My mother immigrated to the United States in the 1950s. She was completely bilingual but as she aged, she was more comfortable expressing herself in Spanish. We were grateful to find home health care workers who could easily communicate with her in Spanish, but I was uncomfortably aware that the limited English abilities of some would limit their ability to advance or to be employed in other sectors. I learned that few companies provided opportunities for training and certification.
I have respect for the work of caring for others. It is not an easy job, and it is more than just providing another pair of hands. In my mother’s case, for example, it required confianza as workers helped her make purchases and with intimate daily tasks; and patience as the side effects of her medications—hallucinations and paranoia—caused personality changes. In one particularly difficult period, her aides would spend hours looking for something that had been ‘lost’ only to then be accused of theft. My sister, in addition to managing her own household, had to mediate these clashes.
Over the years that my mother needed home health care workers, we learned that of the daily amount she was charged, only a small portion actually went to the worker. I don’t know if this is standard or just a practice of the companies we dealt with. We wanted to pay a fair wage and give the work and care provided the dignity and value it deserved. At one point, we intervened when we found out that one of my mother’s aides was consistently receiving her paychecks late. The company’s proposed ‘solution’ was for my mother to buy out the worker’s contract at a cost of over $30,000. The situation was so messy we had to seek legal counsel. As my mother’s medical condition was rapidly declining, shifting from using a company to employing home health care workers directly would have meant finding a new team of workers who could attend to her needs, and forming new relationships at a time when stability was important.

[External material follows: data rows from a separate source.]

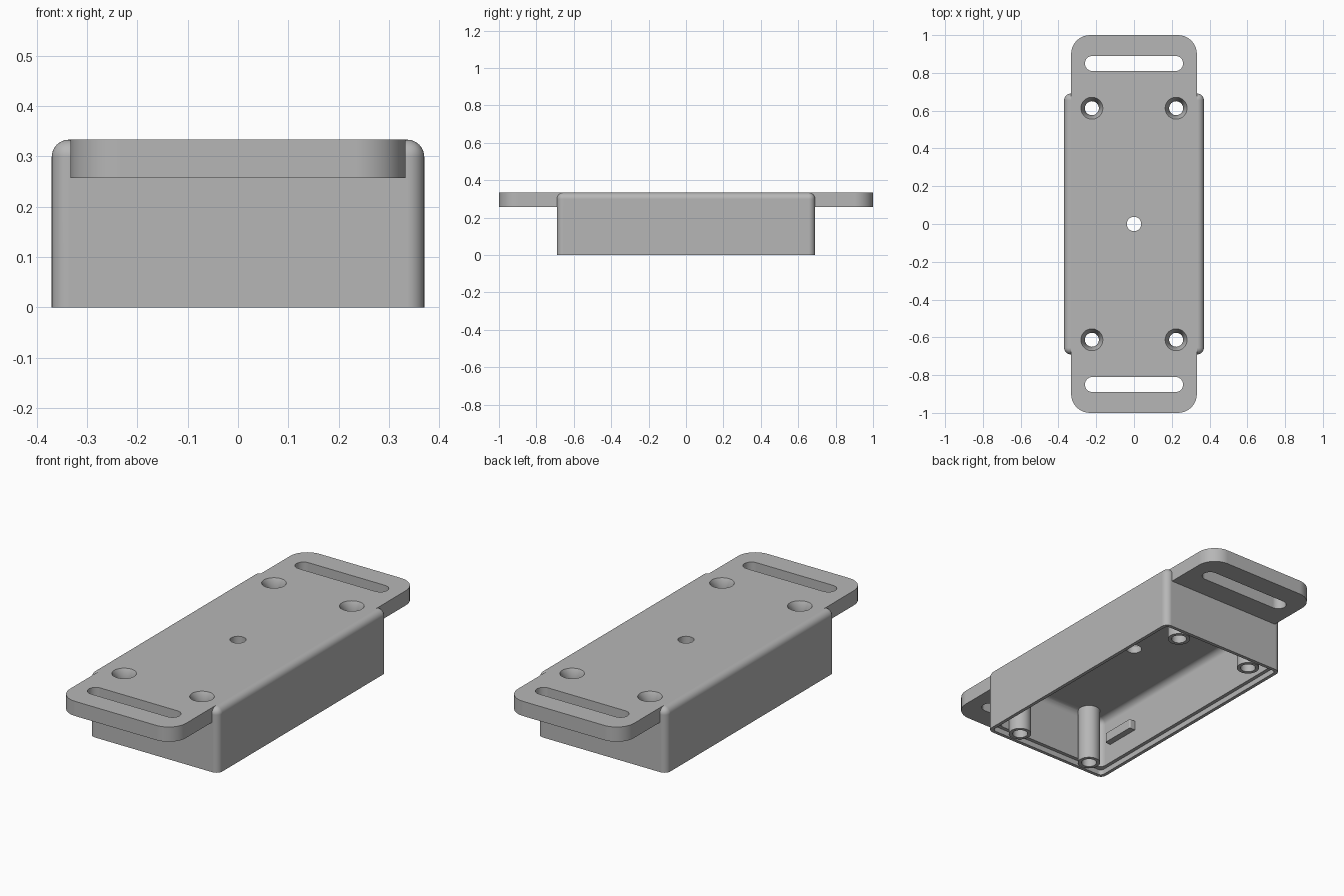
import bpy, bmesh
from mathutils import Matrix

default = bpy.data.objects.get("Cube")
if default:
    bpy.data.objects.remove(default)

grey = bpy.data.materials.new("light grey plastic")
grey.use_nodes = True
colour = (0.47, 0.47, 0.47, 1)
grey.diffuse_color = colour
grey.node_tree.nodes["Principled BSDF"].inputs["Base Color"].default_value = colour


def finish(name, bm):
    mesh = bpy.data.meshes.new(name)
    bm.to_mesh(mesh)
    bm.free()
    mesh.materials.append(grey)
    ob = bpy.data.objects.new(name, mesh)
    bpy.context.collection.objects.link(ob)
    return ob


def block(name, x, y, z, r, round_top=False):
    """Box spanning the x, y, z ranges, with rounded upright and optional top edges."""
    bm = bmesh.new()
    bmesh.ops.create_cube(bm, size=1)
    for v in bm.verts:
        v.co = [(a[0] + a[1]) / 2 + c * (a[1] - a[0]) for a, c in zip((x, y, z), v.co)]
    top = max(v.co.z for v in bm.verts)
    edges = []
    for e in bm.edges:
        a, b = (v.co.z for v in e.verts)
        if abs(a - b) > 1e-4 or (round_top and min(a, b) > top - 1e-4):
            edges.append(e)
    bmesh.ops.bevel(bm, geom=edges, offset=r, segments=8, profile=0.5,
                    affect='EDGES', clamp_overlap=True)
    bmesh.ops.remove_doubles(bm, verts=bm.verts, dist=1e-5)
    return finish(name, bm)


def cone(name, x, y, z0, z1, r0, r1):
    bm = bmesh.new()
    bmesh.ops.create_cone(bm, cap_ends=True, segments=40, radius1=r0, radius2=r1,
                          depth=z1 - z0, matrix=Matrix.Translation((x, y, (z0 + z1) / 2)))
    return finish(name, bm)


def combine(target, tool, operation):
    mod = target.modifiers.new(tool.name, 'BOOLEAN')
    mod.operation, mod.solver, mod.object = operation, 'EXACT', tool
    bpy.context.view_layer.objects.active = target
    bpy.ops.object.modifier_apply(modifier=mod.name)
    bpy.data.objects.remove(tool)


W, L, H = 0.37, 0.69, 0.333
WALL, RIM = 0.037, 0.018

# Outer shell with a mounting tab at each end
case = block("enclosure", (-W, W), (-L, L), (0, H), 0.034, True)
for s in (-1, 1):
    # The inner end of each tab is buried in the shell, so its corners vanish
    tab = block("tab", (-0.333, 0.333), sorted((s * 0.5, s)), (0.257, H), 0.1)
    combine(case, tab, 'UNION')

# Hollow inside, open below, with a stepped lip for the cover
cx, cy = W - WALL, L - WALL
combine(case, block("cavity", (-cx, cx), (-cy, cy), (-0.1, H - WALL), 0.034, True), 'DIFFERENCE')
rx, ry = W - RIM, L - RIM
combine(case, block("lip_step", (-rx, rx), (-ry, ry), (-0.1, 0.028), 0.02), 'DIFFERENCE')

# Screw posts and inner wall lugs
corners = [(x, y) for x in (-0.223, 0.223) for y in (-0.613, 0.613)]
for x, y in corners:
    combine(case, cone("post", x, y, 0, 0.31, 0.055, 0.055), 'UNION')
for s in (-1, 1):
    lug = block("lug", sorted((s * 0.3, s * 0.345)), sorted((s * 0.39, s * 0.58)),
                (0.13, 0.18), 0.008)
    combine(case, lug, 'UNION')

# Countersunk screw holes, centre hole and strap slots
for x, y in corners:
    combine(case, cone("screw_hole", x, y, -0.1, 0.4, 0.037, 0.037), 'DIFFERENCE')
    combine(case, cone("countersink", x, y, H - 0.042, H + 0.042, 0.037, 0.079), 'DIFFERENCE')
combine(case, cone("centre_hole", 0, 0, 0.2, 0.4, 0.038, 0.038), 'DIFFERENCE')
for s in (-1, 1):
    slot = block("slot", (-0.26, 0.26), sorted((s * 0.81, s * 0.89)), (0.2, 0.4), 0.04)
    combine(case, slot, 'DIFFERENCE')

# Smooth rounded edges, keep flat faces flat
bpy.ops.object.select_all(action='DESELECT')
case.select_set(True)
bpy.context.view_layer.objects.active = case
bpy.ops.object.shade_smooth_by_angle(angle=0.5)
normals = case.modifiers.new("flat_faces", 'WEIGHTED_NORMAL')
normals.keep_sharp = True
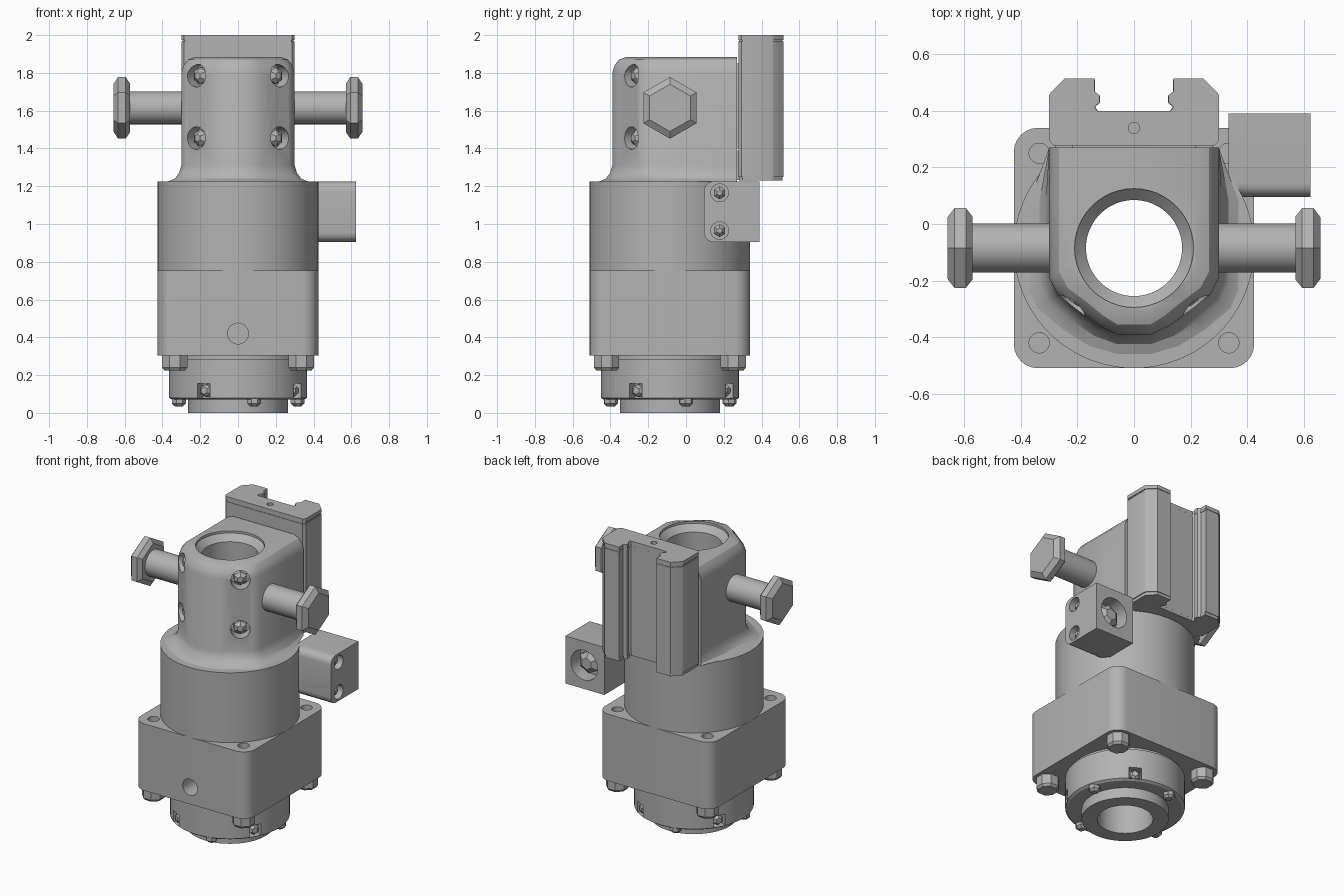
import bpy, bmesh, math
from mathutils import Vector

cube = bpy.data.objects.get("Cube")
if cube:
    bpy.data.objects.remove(cube, do_unlink=True)

grey = bpy.data.materials.new("machined grey")
grey.use_nodes = True
colour = (0.45, 0.45, 0.45, 1)
grey.diffuse_color = colour
grey.node_tree.nodes["Principled BSDF"].inputs["Base Color"].default_value = colour

AXIS = Vector((0, -0.085, 0))
BORE = 0.17


def loft(name, rings, closed=False):
    """Skin a list of equal rings; cap the ends, or join last to first."""
    bm = bmesh.new()
    rows = [[bm.verts.new(p) for p in ring] for ring in rings]
    n = len(rows[0])
    pairs = list(zip(rows, rows[1:])) + ([(rows[-1], rows[0])] if closed else [])
    for a, b in pairs:
        for i in range(n):
            j = (i + 1) % n
            bm.faces.new((a[i], a[j], b[j], b[i]))
    if not closed:
        bm.faces.new(rows[0])
        bm.faces.new(rows[-1])
    bmesh.ops.recalc_face_normals(bm, faces=bm.faces)
    mesh = bpy.data.meshes.new(name)
    bm.to_mesh(mesh)
    bm.free()
    mesh.materials.append(grey)
    obj = bpy.data.objects.new(name, mesh)
    bpy.context.collection.objects.link(obj)
    return obj


def turned(name, start, direction, profile, sides=48, closed=False, spin=0):
    """Revolve (radius, distance) points about a direction."""
    d = Vector(direction).normalized()
    u = d.orthogonal().normalized() if abs(d.z) > 0.9 else Vector((0, 0, 1))
    v = d.cross(u)
    angles = [spin + 2 * math.pi * i / sides for i in range(sides)]
    return loft(name, [[Vector(start) + d * h + (u * math.cos(a) + v * math.sin(a)) * r
                        for a in angles] for r, h in profile], closed)


def prism(name, outline, z0, z1):
    return loft(name, [[(x, y, z) for x, y in outline] for z in (z0, z1)])


def box(name, x0, x1, y0, y1, z0, z1):
    return prism(name, [(x0, y0), (x1, y0), (x1, y1), (x0, y1)], z0, z1)


def activate(obj):
    bpy.ops.object.select_all(action='DESELECT')
    obj.select_set(True)
    bpy.context.view_layer.objects.active = obj


def cut(obj, *cutters):
    activate(obj)
    for c in cutters:
        m = obj.modifiers.new("cut", 'BOOLEAN')
        m.operation, m.object, m.solver = 'DIFFERENCE', c, 'EXACT'
        bpy.ops.object.modifier_apply(modifier=m.name)
        bpy.data.objects.remove(c, do_unlink=True)


def round_edges(obj, axis, width, test=lambda p: True):
    """Round the edges that run along one axis."""
    bm = bmesh.new()
    bm.from_mesh(obj.data)
    edges = [e for e in bm.edges
             if abs((e.verts[0].co - e.verts[1].co).normalized()[axis]) > 0.99
             and test(e.verts[0].co)]
    bmesh.ops.bevel(bm, geom=edges, offset=width, segments=6, profile=0.5, affect='EDGES')
    bm.to_mesh(obj.data)
    bm.free()


def hole(start, direction, radius, depth, sides=32, spin=0):
    return turned("cutter", start, direction, [(radius, -0.1), (radius, depth)], sides, spin=spin)


UP = (0, 0, 1)

# Square lower housing with corner bolts
block = box("square_housing", -0.425, 0.425, -0.51, 0.34, 0.305, 0.755)
round_edges(block, 2, 0.085)
cut(block, turned("cutter", AXIS, UP, [(BORE, 0.2), (BORE, 0.9)]),
    hole((0, -0.51, 0.42), (0, 1, 0), 0.055, 0.2))
for sx in (-1, 1):
    for sy in (-1, 1):
        p = AXIS + Vector((sx * 0.335, sy * 0.335, 0))
        cut(block, hole(p + Vector((0, 0, 0.755)), (0, 0, -1), 0.036, 0.12, 20))
        turned("corner_bolt", p, UP, [(0.06, 0.225), (0.072, 0.24), (0.072, 0.31)], 8,
               spin=math.pi / 8)

# Round upper housing
turned("round_housing", AXIS, UP, [(BORE, 0.755), (0.425, 0.755), (0.425, 1.225), (BORE, 1.225)],
       96, True)

# Lower flange and spigot
flange = turned("lower_flange", AXIS, UP,
                [(BORE, 0.07), (0.35, 0.07), (0.365, 0.08), (0.365, 0.285),
                 (0.35, 0.285), (0.35, 0.305), (BORE, 0.305)], 72, True)
turned("spigot", AXIS, UP, [(BORE, 0), (0.265, 0), (0.265, 0.07), (BORE, 0.07)], 64, True)
for k in range(4):
    a = math.radians(60 + 90 * k)
    d = Vector((math.cos(a), math.sin(a), 0))
    p = AXIS + d * 0.365 + Vector((0, 0, 0.118))
    cut(flange, hole(p, -d, 0.055, 0.06, 4, math.pi / 4))
    turned("flange_side_screw", p - d * 0.07, d, [(0.034, 0), (0.034, 0.05), (0.02, 0.065)], 6)
    b = math.radians(15 + 90 * k)
    q = AXIS + Vector((math.cos(b), math.sin(b), 0)) * 0.325
    turned("flange_face_screw", q, UP, [(0.022, 0.035), (0.038, 0.05), (0.038, 0.08)], 7)


# Neck: flat back, rounded front, flared foot, softened top
def neck_ring(d, z):
    half = [(0.3 + min(d, 0), 0.27), (0.3 + d, 0.08), (0.3 + d, -0.19 - d * 0.6),
            (0.27 + d, -0.25 - d * 0.7), (0.2 + d * 0.7, -0.305 - d),
            (0.125 + d * 0.5, -0.36 - d), (0.06, -0.39 - d)]
    return [(x, y, z) for x, y in half] + [(-x, y, z) for x, y in reversed(half)]


neck = loft("neck", [neck_ring(d, z) for d, z in (
    (0.07, 1.225), (0.035, 1.24), (0.012, 1.27), (0, 1.31), (0, 1.8),
    (-0.012, 1.84), (-0.035, 1.87), (-0.075, 1.885))])
cut(neck, turned("cutter", AXIS, UP, [(BORE, 1.1), (BORE, 1.83), (0.21, 1.87), (0.21, 2)]))
for s in (-1, 1):
    for z in (1.455, 1.785):
        d = Vector((s * 0.6, -0.8, 0))
        p = Vector((s * 0.22, -0.288, z))
        cut(neck, hole(p, -d, 0.06, 0.07, 24))
        turned("neck_screw", p - d * 0.075, d, [(0.045, 0), (0.045, 0.045), (0.02, 0.065)], 6)
    # Side knob: round shaft with a chamfered six-sided head
    side = (s, 0, 0)
    start = AXIS + Vector((0, 0, 1.615))
    turned("knob_shaft", start, side, [(0.087, 0.22), (0.087, 0.6)], 40)
    turned("knob_head", start, side, [(0.13, 0.572), (0.163, 0.595), (0.163, 0.635), (0.125, 0.66)], 6)

# Dovetail rail at the back
half = [(0, 0.4), (0.13, 0.4), (0.14, 0.415), (0.122, 0.43), (0.122, 0.455), (0.14, 0.47),
        (0.14, 0.515), (0.245, 0.515), (0.295, 0.465), (0.3, 0.455), (0.3, 0.295), (0.285, 0.278)]
outline = half + [(-x, y) for x, y in reversed(half[1:])]
inner = [(x * 0.98, 0.39 + (y - 0.39) * 0.97) for x, y in outline]
prism("rail", outline, 1.25, 1.965)
prism("rail_foot", inner, 1.23, 1.25)
prism("rail_groove", inner, 1.965, 1.975)
cap = prism("rail_cap", outline, 1.975, 2)
cut(cap, hole((0, 0.34, 2), (0, 0, -1), 0.02, 0.02, 12))
box("rail_mount", -0.22, 0.22, 0.262, 0.285, 1.4, 1.85)
box("rail_lower_pad", -0.28, 0.28, 0.265, 0.285, 1.232, 1.39)

# Side bracket with screw sockets
bracket = box("side_bracket", 0.335, 0.625, 0.095, 0.39, 0.905, 1.225)
round_edges(bracket, 0, 0.05, lambda p: p.y < 0.2)
cut(bracket, hole((0.485, 0.39, 1.065), (0, -1, 0), 0.1, 0.1))
turned("bracket_back_screw", (0.485, 0.28, 1.065), (0, 1, 0),
       [(0.075, 0), (0.075, 0.06), (0.04, 0.085)], 6)
for z in (0.965, 1.165):
    cut(bracket, hole((0.625, 0.178, z), (-1, 0, 0), 0.047, 0.07, 24))
    turned("bracket_side_screw", (0.55, 0.178, z), (1, 0, 0),
           [(0.034, 0), (0.034, 0.04), (0.015, 0.06)], 6)

# Smooth the round parts, keep the corners crisp
for obj in list(bpy.context.collection.objects):
    if obj.type == 'MESH' and grey.name in obj.data.materials:
        activate(obj)
        bpy.ops.object.shade_smooth_by_angle(angle=math.radians(28))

The decision of what to do was eclipsed by my mother’s entrance into hospice. When my mother passed away, her home health care workers attended her memorial service, and I am still in contact with some of them as they share the accomplishments of their children and other milestones.
Domestic workers, such as the many women who helped my mother in her last years of life, provide vital services yet these workers often face unjust social and economic conditions. The industry is unregulated, domestic workers are excluded from the protections of federal wage-and-hour laws, and abuses are rampant. However, as the presenters in the session noted, the coalitions and networks that domestic workers are forming are having effect. In 2010, New York State passed the nation’s first Domestic Workers Bill of Rights into law. Although Governor Brown vetoed the California version, local organizations have not given up the fight. San Francisco’s Mujeres Unidas y Activas has developed an innovative worker-centered skills training, job placement and labor rights program called Caring Hands. A national campaign to coordinate efforts and educate the public called Caring Across Generations launched in 2011.
As our population ages, it is estimated that the number of people who will need care will only grow. We may all face similar dilemmas, as we have to make decisions about a sick parent or partner who needs help. It is time to organize to change the current structures and policies. We must improve the working conditions and job quality of domestic workers but not at the risk of making such care inaccessible for low-income families.
Seline Szkupinski Quiroga is a child of immigrants and a medical anthropologist living in Phoenix, Arizona. She is a member of the Mujeres Talk Colectiva and the MALCS Communications and Web team.